Bedsores, also called pressure sores, are injuries that develop over several days, weeks, or months after prolonged pressure on the skin. You may see these types of sores in bedridden patients.
MedicineNet, a medical website that provides detailed information about diseases, conditions, medications and general health, says there is no single method to get rid of bedsores. In fact, it involves a combination of treatments.
First, it is important to removing pressure on the affected part by changing the sides or position frequently. “The patient should be encouraged to walk daily,” write MedicineNet. “If they are bedridden, a wheelchair can be used to move them around. They should avoid using doughnut cushions. Instead, using cushions or a special mattress will help relieve pressure.”
Second, it is imperative to keep the wound as clean as possible. MedicineNet says, “Cleaning the wound daily with sterile saline water and/or povidone-iodine solution helps prevent the development of bedsores.”
It also recommends performing debridement and dressing the wound regularly under the supervision of a doctor.
Furthermore, MedicineNet advises following a healthy diet and taking antibiotics if there is an infection.
The dedicated medical website also recommends using negative pressure wound therapy (NPWT), platelet-derived growth factors, such as Regranex (becaplermin), leech therapy, and skin grafting in severe cases.
It says people with diabetes, anemia, or any other medical conditions that cause pressure sore should undergo concomitant treatment of their underlying problems.
More importantly, MedicineNet recommends using home remedies, such as applying aloe vera gel.
Pressure sores often develop on skin that covers bony areas of the body, according to the health info website. So, the patient’s heels, ankles, hips, and tailbone must be inspected daily.
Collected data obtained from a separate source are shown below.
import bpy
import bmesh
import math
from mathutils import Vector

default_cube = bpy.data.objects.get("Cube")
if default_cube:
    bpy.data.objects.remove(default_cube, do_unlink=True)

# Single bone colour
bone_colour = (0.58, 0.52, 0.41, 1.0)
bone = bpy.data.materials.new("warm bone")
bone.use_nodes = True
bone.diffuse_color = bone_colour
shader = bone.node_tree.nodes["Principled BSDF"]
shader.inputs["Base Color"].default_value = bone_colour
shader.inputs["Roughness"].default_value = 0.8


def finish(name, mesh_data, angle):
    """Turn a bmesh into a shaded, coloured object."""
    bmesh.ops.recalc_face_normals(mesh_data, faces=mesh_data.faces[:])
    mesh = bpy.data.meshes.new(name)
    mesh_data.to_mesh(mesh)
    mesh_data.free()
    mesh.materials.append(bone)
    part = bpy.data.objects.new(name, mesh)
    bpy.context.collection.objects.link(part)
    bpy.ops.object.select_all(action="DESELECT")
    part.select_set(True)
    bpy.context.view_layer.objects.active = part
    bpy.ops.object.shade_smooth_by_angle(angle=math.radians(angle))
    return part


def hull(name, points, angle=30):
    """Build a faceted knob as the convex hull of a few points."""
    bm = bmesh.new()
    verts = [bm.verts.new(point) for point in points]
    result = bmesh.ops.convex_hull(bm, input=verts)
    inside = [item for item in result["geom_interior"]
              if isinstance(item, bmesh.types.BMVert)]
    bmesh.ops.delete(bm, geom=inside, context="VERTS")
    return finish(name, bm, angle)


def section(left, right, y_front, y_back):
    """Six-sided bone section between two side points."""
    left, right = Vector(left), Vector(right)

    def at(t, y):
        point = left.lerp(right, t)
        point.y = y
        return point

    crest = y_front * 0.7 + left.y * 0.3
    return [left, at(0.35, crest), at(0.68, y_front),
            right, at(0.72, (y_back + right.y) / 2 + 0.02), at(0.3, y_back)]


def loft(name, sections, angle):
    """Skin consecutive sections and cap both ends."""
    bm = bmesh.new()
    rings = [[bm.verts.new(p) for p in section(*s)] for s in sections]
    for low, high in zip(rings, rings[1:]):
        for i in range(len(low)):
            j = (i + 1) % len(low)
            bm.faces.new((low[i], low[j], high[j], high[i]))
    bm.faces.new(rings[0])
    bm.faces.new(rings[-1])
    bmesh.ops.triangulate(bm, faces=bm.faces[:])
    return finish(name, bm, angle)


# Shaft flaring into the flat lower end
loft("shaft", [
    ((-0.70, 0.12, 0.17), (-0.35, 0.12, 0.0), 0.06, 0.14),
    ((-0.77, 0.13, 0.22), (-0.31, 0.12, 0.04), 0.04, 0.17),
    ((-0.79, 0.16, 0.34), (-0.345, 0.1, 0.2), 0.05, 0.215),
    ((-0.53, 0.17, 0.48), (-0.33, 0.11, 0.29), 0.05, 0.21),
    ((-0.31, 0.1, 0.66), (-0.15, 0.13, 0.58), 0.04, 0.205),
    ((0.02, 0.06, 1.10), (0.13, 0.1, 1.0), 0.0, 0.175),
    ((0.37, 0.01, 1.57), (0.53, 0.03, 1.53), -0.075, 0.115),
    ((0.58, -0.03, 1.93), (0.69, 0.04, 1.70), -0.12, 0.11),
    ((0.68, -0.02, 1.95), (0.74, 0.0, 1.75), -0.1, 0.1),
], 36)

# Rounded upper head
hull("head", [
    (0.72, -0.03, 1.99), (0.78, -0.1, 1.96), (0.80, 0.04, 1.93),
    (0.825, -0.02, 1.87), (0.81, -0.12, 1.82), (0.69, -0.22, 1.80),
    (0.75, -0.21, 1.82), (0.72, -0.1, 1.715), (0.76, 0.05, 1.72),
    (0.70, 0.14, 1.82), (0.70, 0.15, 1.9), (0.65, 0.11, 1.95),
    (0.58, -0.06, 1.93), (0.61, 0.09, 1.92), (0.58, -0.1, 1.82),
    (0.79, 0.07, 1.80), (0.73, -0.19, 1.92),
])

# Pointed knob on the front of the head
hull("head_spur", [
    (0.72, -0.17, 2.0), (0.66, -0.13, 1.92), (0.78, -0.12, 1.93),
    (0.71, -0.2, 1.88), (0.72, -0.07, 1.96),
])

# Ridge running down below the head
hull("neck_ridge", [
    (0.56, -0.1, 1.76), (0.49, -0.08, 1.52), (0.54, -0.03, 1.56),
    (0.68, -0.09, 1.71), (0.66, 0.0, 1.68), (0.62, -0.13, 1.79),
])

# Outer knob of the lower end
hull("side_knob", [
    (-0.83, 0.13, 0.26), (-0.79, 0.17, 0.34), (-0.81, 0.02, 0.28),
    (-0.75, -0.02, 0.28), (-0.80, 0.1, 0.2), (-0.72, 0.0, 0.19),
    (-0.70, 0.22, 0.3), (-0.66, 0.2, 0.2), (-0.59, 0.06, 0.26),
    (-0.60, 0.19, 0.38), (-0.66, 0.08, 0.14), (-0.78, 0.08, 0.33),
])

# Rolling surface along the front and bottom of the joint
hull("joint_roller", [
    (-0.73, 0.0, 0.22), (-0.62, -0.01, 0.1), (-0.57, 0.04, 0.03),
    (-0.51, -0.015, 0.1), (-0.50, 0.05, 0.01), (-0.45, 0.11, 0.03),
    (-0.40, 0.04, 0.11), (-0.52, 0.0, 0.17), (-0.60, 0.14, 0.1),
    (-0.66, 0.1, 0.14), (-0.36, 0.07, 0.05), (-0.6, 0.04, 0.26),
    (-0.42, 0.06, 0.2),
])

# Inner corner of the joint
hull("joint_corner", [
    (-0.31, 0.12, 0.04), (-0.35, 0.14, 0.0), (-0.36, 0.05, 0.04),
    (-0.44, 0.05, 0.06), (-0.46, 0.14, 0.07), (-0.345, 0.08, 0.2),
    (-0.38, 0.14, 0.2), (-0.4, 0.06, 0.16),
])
If left untreated, bedsores can give rise to complications such as cellulitis, sepsis, bone and joint infections, and even cancer in some cases.